Indirect adjustment through the use of observed to expected estimates has a long history but was never a good idea. It is overconfident by not taking uncertainty of coefficient and risk estimates into account. But more serious is the failure to answer the right question, which can result in inadequate “leveling of the playing field” and unreliable outcome quality rankings of providers. For mortality reporting for hospitals, the expected number of deaths for a hospital is the sum of all the predicted mortality risks for the patients in that hospital. For example, if there were only 3 patients, one with a risk of 0.5 and the other two with a risk of 0.25, the expected number of deaths from among the three patients is 1.0. The expected risks come from pooling all data from all hospitals and fitting, for example, a binary logistic regression model. Expected risk are pooled estimates averaged over all hospitals (ironically, including the hospital being evaluated, but this matters little when the number of hospitals is very large). The use of expected number of deaths does not answer the question of what happened to the higher risk (0.5) patient vs. what happened to the lower risk (0.25) patients. It answers the question of what is the expected number of deaths were all the single hospital’s patients reassigned at random to different hospitals across the country. Most importantly, it does not answer the question that is most needed in medical decision making: what is likely to happen to the **current patient** were she treated at another hospital vs. would would happen to her at the hospital in question.

Contrast that with direct adjustment that includes random effects for all hospitals in a single unified model. This is a patient-specific model that allows one to predict what would happen to an individual patient were she treated at hospital y instead of hospital x. When a patient has the option of choosing a hospital, this is precisely the input needed. Observed to expected ratios average over all types of patients, resulting in estimates that may not apply to any individual patient, and through Simpson’s paradox may not even rank hospitals correctly on the average.

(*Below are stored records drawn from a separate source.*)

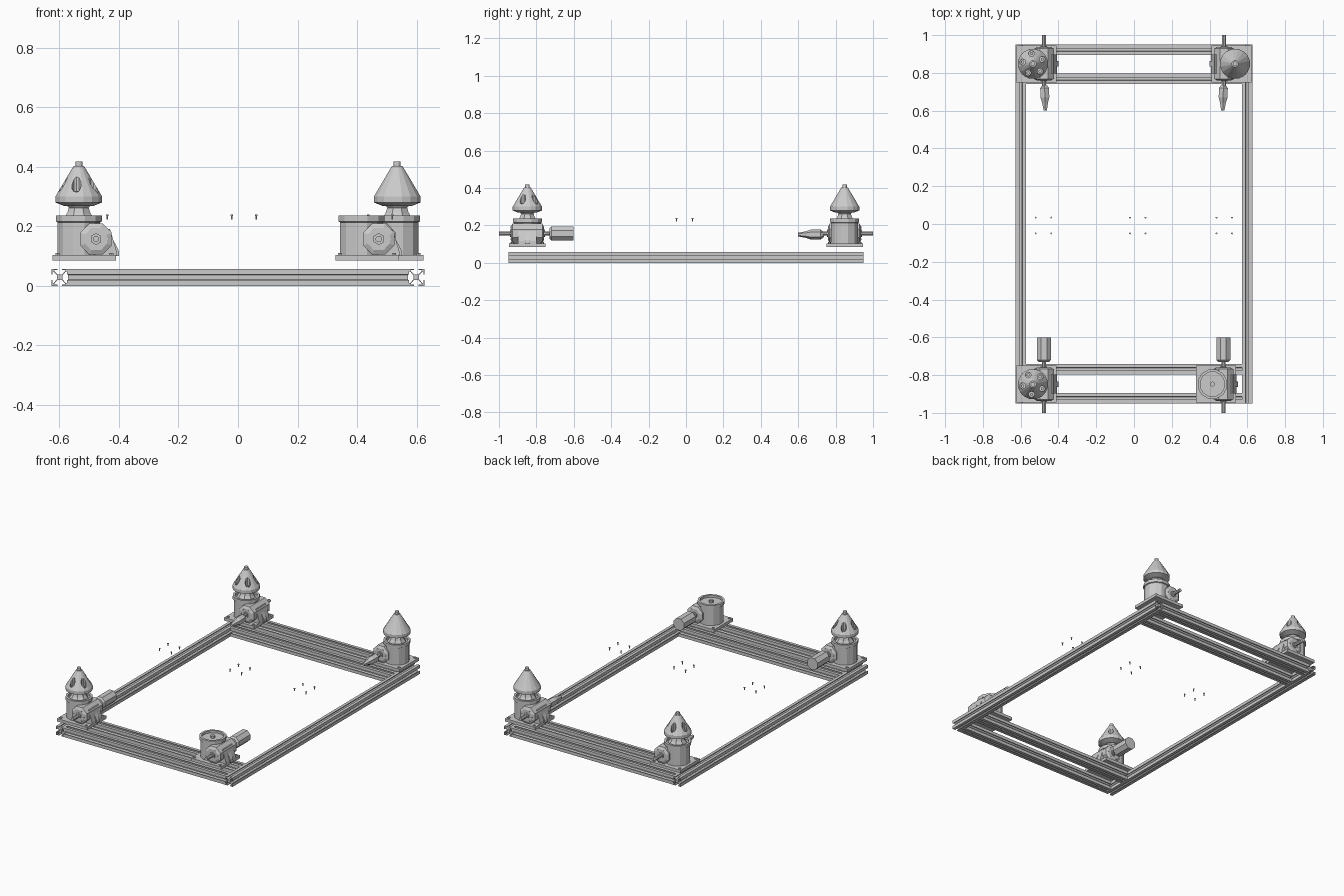
import bpy, bmesh, math
from mathutils import Matrix, Vector

if "Cube" in bpy.data.objects:
    bpy.data.objects.remove(bpy.data.objects["Cube"])


def finish(name, bm, mat=Matrix()):
    bm.transform(mat)
    bmesh.ops.recalc_face_normals(bm, faces=bm.faces)
    me = bpy.data.meshes.new(name)
    bm.to_mesh(me)
    bm.free()
    ob = bpy.data.objects.new(name, me)
    bpy.context.collection.objects.link(ob)
    return ob


def extrude(name, pts, depth, mat):
    """Closed outline in local xy, extruded along local z."""
    bm = bmesh.new()
    f = bm.faces.new([bm.verts.new((x, y, 0)) for x, y in pts])
    r = bmesh.ops.extrude_face_region(bm, geom=[f])
    bmesh.ops.translate(bm, vec=(0, 0, depth),
                        verts=[g for g in r['geom'] if isinstance(g, bmesh.types.BMVert)])
    return finish(name, bm, mat)


def lathe(name, prof, n, mat):
    """Closed solid turned about local z from (radius, height) pairs."""
    bm = bmesh.new()
    rings = []
    for r, z in prof:
        rings.append([bm.verts.new((r * math.cos(math.tau * (i + .5) / n),
                                    r * math.sin(math.tau * (i + .5) / n), z)) for i in range(n)])
    for a, b in zip(rings, rings[1:]):
        for i in range(n):
            bm.faces.new((a[i], a[(i + 1) % n], b[(i + 1) % n], b[i]))
    bm.faces.new(rings[0])
    bm.faces.new(rings[-1])
    return finish(name, bm, mat)


T = Matrix.Translation
ALONG_Y = Matrix.Rotation(-math.pi / 2, 4, 'X')   # local z -> +y
ALONG_X = Matrix.Rotation(math.pi / 2, 4, 'Y')    # local z -> +x

# slotted rail cross-section: one slot side, turned four times
side = [(1, -.3), (.86, -.3), (.86, -.68), (.74, -.66), (.32, -.24), (.32, .24),
        (.74, .66), (.86, .68), (.86, .3), (1, .3), (1, 1)]
section = []
for k in range(4):
    c, s = [(1, 0), (0, 1), (-1, 0), (0, -1)][k]
    section += [((c * x - s * y) * .0275, (s * x + c * y) * .0285) for x, y in side]

# frame rails
for sx, label in ((-1, 'left'), (1, 'right')):
    extrude(label + '_side_rail', section, 1.9, T((sx * .599, -.95, .0285)) @ ALONG_Y)
for y in (-.922, -.768, .768, .922):
    extrude('cross_rail', [(y_, x_) for x_, y_ in section], 1.143,
            T((-.5715, y, .0285)) @ ALONG_X)


def drive_unit(x, y, sx, sy, cone, full_motor):
    M = T((x, y, 0)) @ Matrix.Diagonal((sx, sy, 1, 1))

    # base plate and its corner bolts
    extrude('base_plate', [(-.088, -.098), (.125, -.098), (.125, .098), (-.088, .098)], .019,
            M @ T((0, 0, .085)))
    for bx in (-.072, .109):
        for by in (-.082, .082):
            lathe('plate_bolt', [(.008, .10), (.008, .110)], 6, M @ T((bx, by, 0)))

    # upright gear housing with recessed top and output shaft
    lathe('gear_housing', [(.074, .10), (.074, .213), (.080, .216), (.080, .236), (.066, .236),
                           (.066, .222)], 12, M)
    lathe('output_shaft', [(.014, .21), (.014, .236)], 6, M)

    # horizontal worm housing, end caps, sloping foot
    W = M @ T((.058, 0, .157)) @ ALONG_Y
    lathe('worm_housing', [(.040, -.088), (.057, -.080), (.057, .080), (.040, .088)], 8, W)
    lathe('end_cap', [(.020, -.094), (.020, .094)], 6, W)
    for k in range(6):
        a = math.tau * k / 6
        lathe('cap_bolt', [(.005, -.089), (.005, .089)], 6,
              W @ T((.036 * math.cos(a), .036 * math.sin(a), 0)))
    extrude('housing_foot', [(.0, .10), (.127, .10), (.127, .116), (.105, .19), (.0, .19)], .1,
            M @ T((0, .05, 0)) @ Matrix.Rotation(math.pi / 2, 4, 'X'))
    extrude('side_stub', [(.09, .10), (.136, .10), (.134, .12), (.11, .165), (.09, .165)], .028,
            M @ T((0, .014, 0)) @ Matrix.Rotation(math.pi / 2, 4, 'X'))

    # input shaft and motor
    lathe('input_shaft', [(.011, -.152), (.011, .125)], 8, W)
    if full_motor:
        lathe('motor', [(.030, .118), (.040, .128), (.040, .246)], 8, W)
    else:
        lathe('tapered_motor', [(.012, .11), (.027, .128), (.027, .178), (.018, .205), (.010, .248)],
              6, W @ T((0, .006, 0)) @ Matrix.Rotation(.03, 4, 'Y'))

    if not cone:
        return
    # neck and pointed cap with milled screw pockets
    lathe('neck', [(.062, .215), (.042, .245), (.036, .262), (.050, .278)], 8, M)
    cap = lathe('cone_cap', [(.050, .268), (.080, .280), (.080, .300), (.022, .396),
                             (.018, .402), (.012, .402), (.012, .418)], 16, M)
    bm = bmesh.new()
    for k in range(5):
        a = math.radians(-98 + 72 * k)
        p = Vector((.055 * math.cos(a), .055 * math.sin(a), 0))
        bmesh.ops.create_cone(bm, cap_ends=True, segments=10, radius1=.0155, radius2=.0155,
                              depth=.12, matrix=T(p + Vector((0, 0, .366))))
        lathe('cap_screw', [(.009, .30), (.009, .318)], 6, M @ T(p))
    cutter = finish('pocket_cutter', bm, M)
    cutter.hide_render = True
    cutter.hide_viewport = True
    mod = cap.modifiers.new('pockets', 'BOOLEAN')
    mod.object = cutter
    mod.operation = 'DIFFERENCE'
    mod.solver = 'EXACT'


drive_unit(-.535, -.848, 1, 1, True, True)
drive_unit(.415, -.848, 1, 1, False, True)
drive_unit(-.535, .848, 1, -1, True, False)
drive_unit(.535, .848, -1, -1, True, False)

# tiny loose screws in the middle of the frame
for cx in (-.48, .02, .478):
    for dx in (-.041, .041):
        for y in (-.05, .034):
            lathe('small_screw', [(.003, .222), (.003, .234), (.005, .235), (.005, .240)], 6,
                  T((cx + dx, y, 0)))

Observed:expected (standardized mortality ratios) may sometimes be useful for selecting optimum care for a diverse **batch** of patients, but not for individual patients.